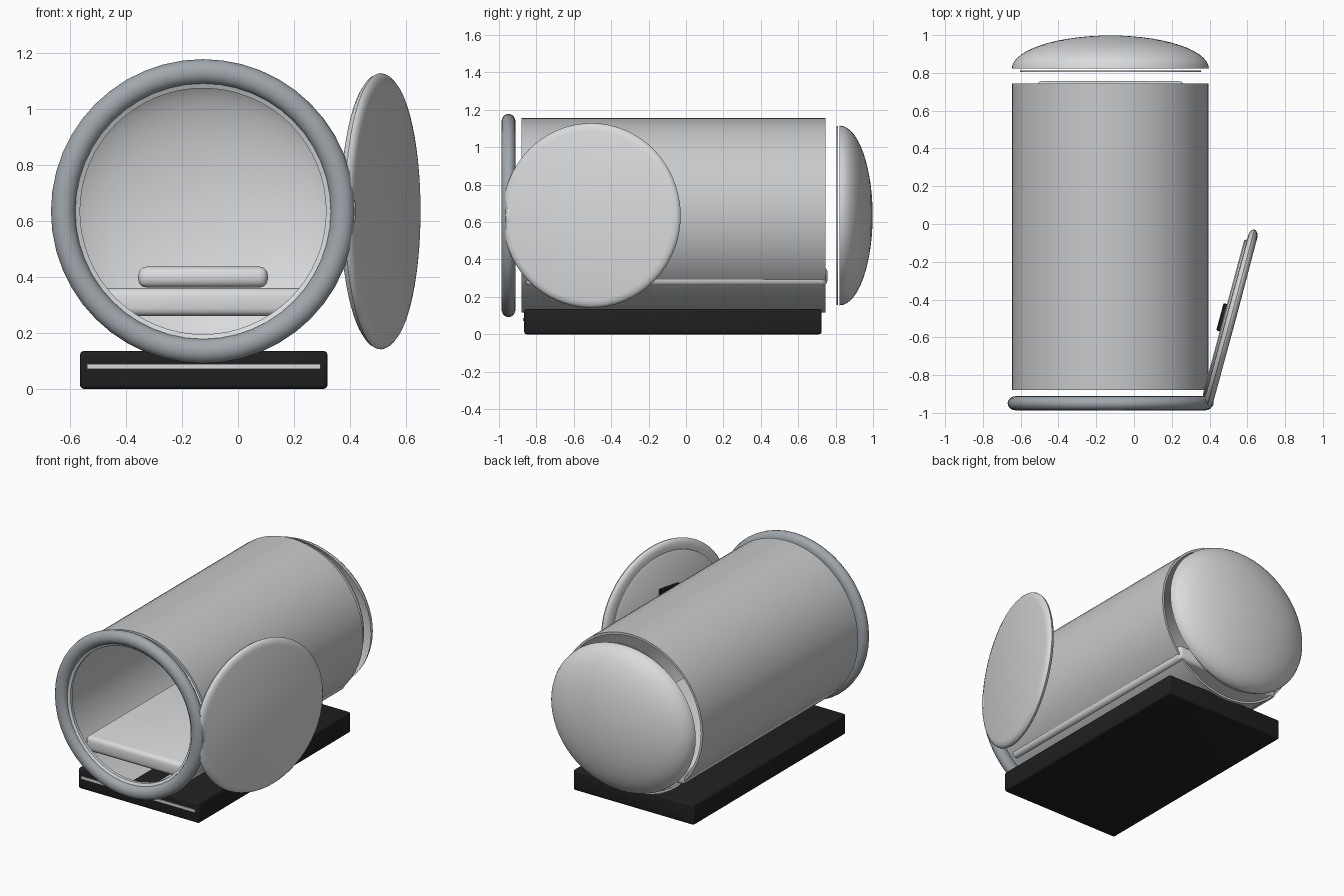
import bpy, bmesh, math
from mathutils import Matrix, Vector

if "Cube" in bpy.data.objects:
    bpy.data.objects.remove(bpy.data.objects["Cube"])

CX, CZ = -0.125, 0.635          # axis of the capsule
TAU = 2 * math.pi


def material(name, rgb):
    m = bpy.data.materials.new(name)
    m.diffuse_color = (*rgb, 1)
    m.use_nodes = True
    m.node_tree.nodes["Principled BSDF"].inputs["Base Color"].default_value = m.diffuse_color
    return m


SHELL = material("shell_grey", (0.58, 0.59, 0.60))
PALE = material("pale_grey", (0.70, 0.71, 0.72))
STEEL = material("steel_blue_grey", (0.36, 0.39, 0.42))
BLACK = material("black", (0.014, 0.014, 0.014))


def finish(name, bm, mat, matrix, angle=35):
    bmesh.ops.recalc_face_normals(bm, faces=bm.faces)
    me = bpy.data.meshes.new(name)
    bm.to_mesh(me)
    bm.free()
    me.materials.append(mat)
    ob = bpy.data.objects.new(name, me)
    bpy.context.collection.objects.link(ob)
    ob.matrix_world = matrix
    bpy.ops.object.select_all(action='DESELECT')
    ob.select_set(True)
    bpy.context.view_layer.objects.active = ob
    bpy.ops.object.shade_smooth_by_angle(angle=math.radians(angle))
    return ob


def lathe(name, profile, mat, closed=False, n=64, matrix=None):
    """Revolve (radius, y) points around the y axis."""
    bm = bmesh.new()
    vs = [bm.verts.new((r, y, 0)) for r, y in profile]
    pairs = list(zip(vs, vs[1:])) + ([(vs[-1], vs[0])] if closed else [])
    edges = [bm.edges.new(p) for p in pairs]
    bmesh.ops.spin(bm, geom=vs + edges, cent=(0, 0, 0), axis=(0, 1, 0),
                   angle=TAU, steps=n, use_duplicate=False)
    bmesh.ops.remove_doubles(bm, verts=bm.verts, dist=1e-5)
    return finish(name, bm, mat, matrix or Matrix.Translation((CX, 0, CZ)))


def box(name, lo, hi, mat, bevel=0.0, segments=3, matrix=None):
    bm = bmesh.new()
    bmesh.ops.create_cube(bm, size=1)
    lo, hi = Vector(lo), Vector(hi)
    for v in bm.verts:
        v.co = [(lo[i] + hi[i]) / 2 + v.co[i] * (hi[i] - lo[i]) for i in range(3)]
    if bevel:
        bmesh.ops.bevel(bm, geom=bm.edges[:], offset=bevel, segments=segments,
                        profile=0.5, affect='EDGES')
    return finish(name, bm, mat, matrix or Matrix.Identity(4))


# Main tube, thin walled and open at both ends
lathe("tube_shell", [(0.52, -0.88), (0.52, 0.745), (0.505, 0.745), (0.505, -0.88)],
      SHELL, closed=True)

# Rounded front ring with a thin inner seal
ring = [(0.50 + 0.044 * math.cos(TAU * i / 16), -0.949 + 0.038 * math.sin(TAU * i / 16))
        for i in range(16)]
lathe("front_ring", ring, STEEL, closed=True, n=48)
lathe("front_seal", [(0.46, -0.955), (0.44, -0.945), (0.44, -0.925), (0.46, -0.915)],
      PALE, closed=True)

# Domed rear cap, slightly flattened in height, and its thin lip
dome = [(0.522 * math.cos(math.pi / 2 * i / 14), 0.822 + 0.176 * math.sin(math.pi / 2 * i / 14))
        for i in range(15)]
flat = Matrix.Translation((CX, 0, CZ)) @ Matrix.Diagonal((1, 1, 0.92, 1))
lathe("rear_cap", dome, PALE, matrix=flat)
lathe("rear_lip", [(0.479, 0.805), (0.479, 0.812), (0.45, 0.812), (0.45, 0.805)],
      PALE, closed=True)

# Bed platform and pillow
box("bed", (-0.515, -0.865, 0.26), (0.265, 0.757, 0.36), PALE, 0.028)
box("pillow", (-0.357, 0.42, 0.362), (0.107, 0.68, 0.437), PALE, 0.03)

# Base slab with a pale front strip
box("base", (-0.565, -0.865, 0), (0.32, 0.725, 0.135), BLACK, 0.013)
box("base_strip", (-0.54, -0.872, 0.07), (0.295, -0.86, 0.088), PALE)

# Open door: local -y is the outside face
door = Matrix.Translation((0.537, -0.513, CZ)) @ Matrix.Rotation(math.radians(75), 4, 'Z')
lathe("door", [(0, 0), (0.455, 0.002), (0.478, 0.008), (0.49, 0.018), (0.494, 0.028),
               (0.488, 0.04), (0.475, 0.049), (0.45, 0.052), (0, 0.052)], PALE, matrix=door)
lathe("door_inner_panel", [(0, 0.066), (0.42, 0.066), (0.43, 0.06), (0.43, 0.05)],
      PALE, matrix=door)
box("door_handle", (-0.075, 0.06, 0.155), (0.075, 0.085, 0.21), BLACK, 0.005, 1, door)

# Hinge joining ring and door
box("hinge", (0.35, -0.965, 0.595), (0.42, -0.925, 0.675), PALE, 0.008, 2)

*Exercise instructions:* Working through the data above, find every line holding "ring" and copy it.

*Written response:*
# Rounded front ring with a thin inner seal
ring = [(0.50 + 0.044 * math.cos(TAU * i / 16), -0.949 + 0.038 * math.sin(TAU * i / 16))
lathe("front_ring", ring, STEEL, closed=True, n=48)
# Hinge joining ring and door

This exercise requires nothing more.